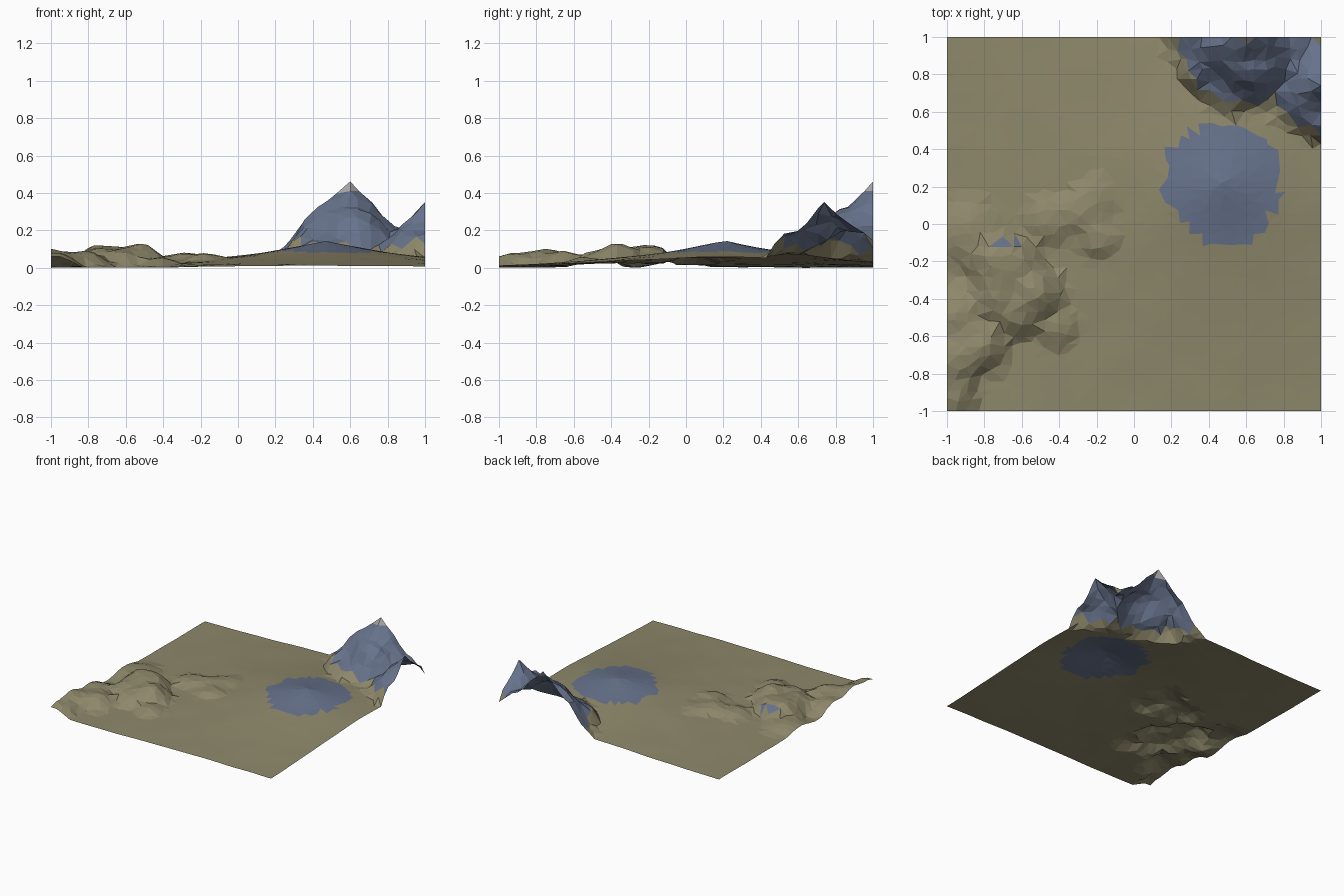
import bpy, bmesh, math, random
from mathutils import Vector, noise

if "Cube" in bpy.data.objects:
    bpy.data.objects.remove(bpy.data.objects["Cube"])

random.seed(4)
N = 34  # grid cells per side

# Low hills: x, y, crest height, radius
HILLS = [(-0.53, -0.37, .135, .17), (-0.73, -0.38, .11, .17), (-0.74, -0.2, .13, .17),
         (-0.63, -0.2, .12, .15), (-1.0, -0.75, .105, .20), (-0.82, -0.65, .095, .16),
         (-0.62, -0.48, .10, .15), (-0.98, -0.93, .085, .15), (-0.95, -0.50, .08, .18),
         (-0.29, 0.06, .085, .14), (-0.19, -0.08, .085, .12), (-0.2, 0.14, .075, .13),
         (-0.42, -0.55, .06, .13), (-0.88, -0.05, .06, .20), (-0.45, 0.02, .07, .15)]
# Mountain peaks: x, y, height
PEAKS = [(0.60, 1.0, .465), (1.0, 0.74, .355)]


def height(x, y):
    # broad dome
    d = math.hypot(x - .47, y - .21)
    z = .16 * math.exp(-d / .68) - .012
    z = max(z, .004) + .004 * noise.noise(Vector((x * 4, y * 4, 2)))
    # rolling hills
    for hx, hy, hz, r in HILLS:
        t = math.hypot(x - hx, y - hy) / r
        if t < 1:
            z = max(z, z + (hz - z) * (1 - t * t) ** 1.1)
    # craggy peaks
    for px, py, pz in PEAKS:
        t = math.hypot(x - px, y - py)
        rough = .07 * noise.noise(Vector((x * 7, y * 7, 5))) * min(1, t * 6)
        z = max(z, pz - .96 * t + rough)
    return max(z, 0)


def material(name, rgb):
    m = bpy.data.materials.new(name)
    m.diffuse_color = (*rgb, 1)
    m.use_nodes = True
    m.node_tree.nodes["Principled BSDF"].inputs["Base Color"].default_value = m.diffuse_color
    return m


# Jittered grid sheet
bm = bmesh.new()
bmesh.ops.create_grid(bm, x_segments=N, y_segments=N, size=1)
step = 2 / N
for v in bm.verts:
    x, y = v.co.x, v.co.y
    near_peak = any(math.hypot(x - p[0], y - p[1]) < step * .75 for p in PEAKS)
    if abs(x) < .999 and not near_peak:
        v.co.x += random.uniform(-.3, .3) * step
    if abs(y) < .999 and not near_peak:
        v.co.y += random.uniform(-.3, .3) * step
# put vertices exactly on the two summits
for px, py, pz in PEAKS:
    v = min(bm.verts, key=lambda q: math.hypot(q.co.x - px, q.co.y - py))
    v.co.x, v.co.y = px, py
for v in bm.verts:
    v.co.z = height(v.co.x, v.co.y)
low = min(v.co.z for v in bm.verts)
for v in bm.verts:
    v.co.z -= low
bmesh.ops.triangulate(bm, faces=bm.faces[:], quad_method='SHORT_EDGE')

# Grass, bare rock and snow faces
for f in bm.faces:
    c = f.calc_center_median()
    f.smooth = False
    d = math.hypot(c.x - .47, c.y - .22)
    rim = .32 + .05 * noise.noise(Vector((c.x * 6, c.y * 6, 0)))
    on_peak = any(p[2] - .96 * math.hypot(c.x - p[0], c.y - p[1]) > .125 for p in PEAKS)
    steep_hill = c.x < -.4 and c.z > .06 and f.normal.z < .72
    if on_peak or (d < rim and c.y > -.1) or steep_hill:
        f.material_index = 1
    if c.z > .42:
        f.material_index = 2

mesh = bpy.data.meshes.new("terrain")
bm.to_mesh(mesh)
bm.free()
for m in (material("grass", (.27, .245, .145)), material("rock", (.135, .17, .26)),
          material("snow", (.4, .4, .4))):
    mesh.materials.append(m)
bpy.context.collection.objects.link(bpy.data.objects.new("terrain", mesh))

▸ What is expected: What are the lines, exactly as written above, from the line with "return max(z, 0)" to the line with "f.material_index = 1", both included? Output only those.

▸ Solved exercise:
    return max(z, 0)


def material(name, rgb):
    m = bpy.data.materials.new(name)
    m.diffuse_color = (*rgb, 1)
    m.use_nodes = True
    m.node_tree.nodes["Principled BSDF"].inputs["Base Color"].default_value = m.diffuse_color
    return m


# Jittered grid sheet
bm = bmesh.new()
bmesh.ops.create_grid(bm, x_segments=N, y_segments=N, size=1)
step = 2 / N
for v in bm.verts:
    x, y = v.co.x, v.co.y
    near_peak = any(math.hypot(x - p[0], y - p[1]) < step * .75 for p in PEAKS)
    if abs(x) < .999 and not near_peak:
        v.co.x += random.uniform(-.3, .3) * step
    if abs(y) < .999 and not near_peak:
        v.co.y += random.uniform(-.3, .3) * step
# put vertices exactly on the two summits
for px, py, pz in PEAKS:
    v = min(bm.verts, key=lambda q: math.hypot(q.co.x - px, q.co.y - py))
    v.co.x, v.co.y = px, py
for v in bm.verts:
    v.co.z = height(v.co.x, v.co.y)
low = min(v.co.z for v in bm.verts)
for v in bm.verts:
    v.co.z -= low
bmesh.ops.triangulate(bm, faces=bm.faces[:], quad_method='SHORT_EDGE')

# Grass, bare rock and snow faces
for f in bm.faces:
    c = f.calc_center_median()
    f.smooth = False
    d = math.hypot(c.x - .47, c.y - .22)
    rim = .32 + .05 * noise.noise(Vector((c.x * 6, c.y * 6, 0)))
    on_peak = any(p[2] - .96 * math.hypot(c.x - p[0], c.y - p[1]) > .125 for p in PEAKS)
    steep_hill = c.x < -.4 and c.z > .06 and f.normal.z < .72
    if on_peak or (d < rim and c.y > -.1) or steep_hill:
        f.material_index = 1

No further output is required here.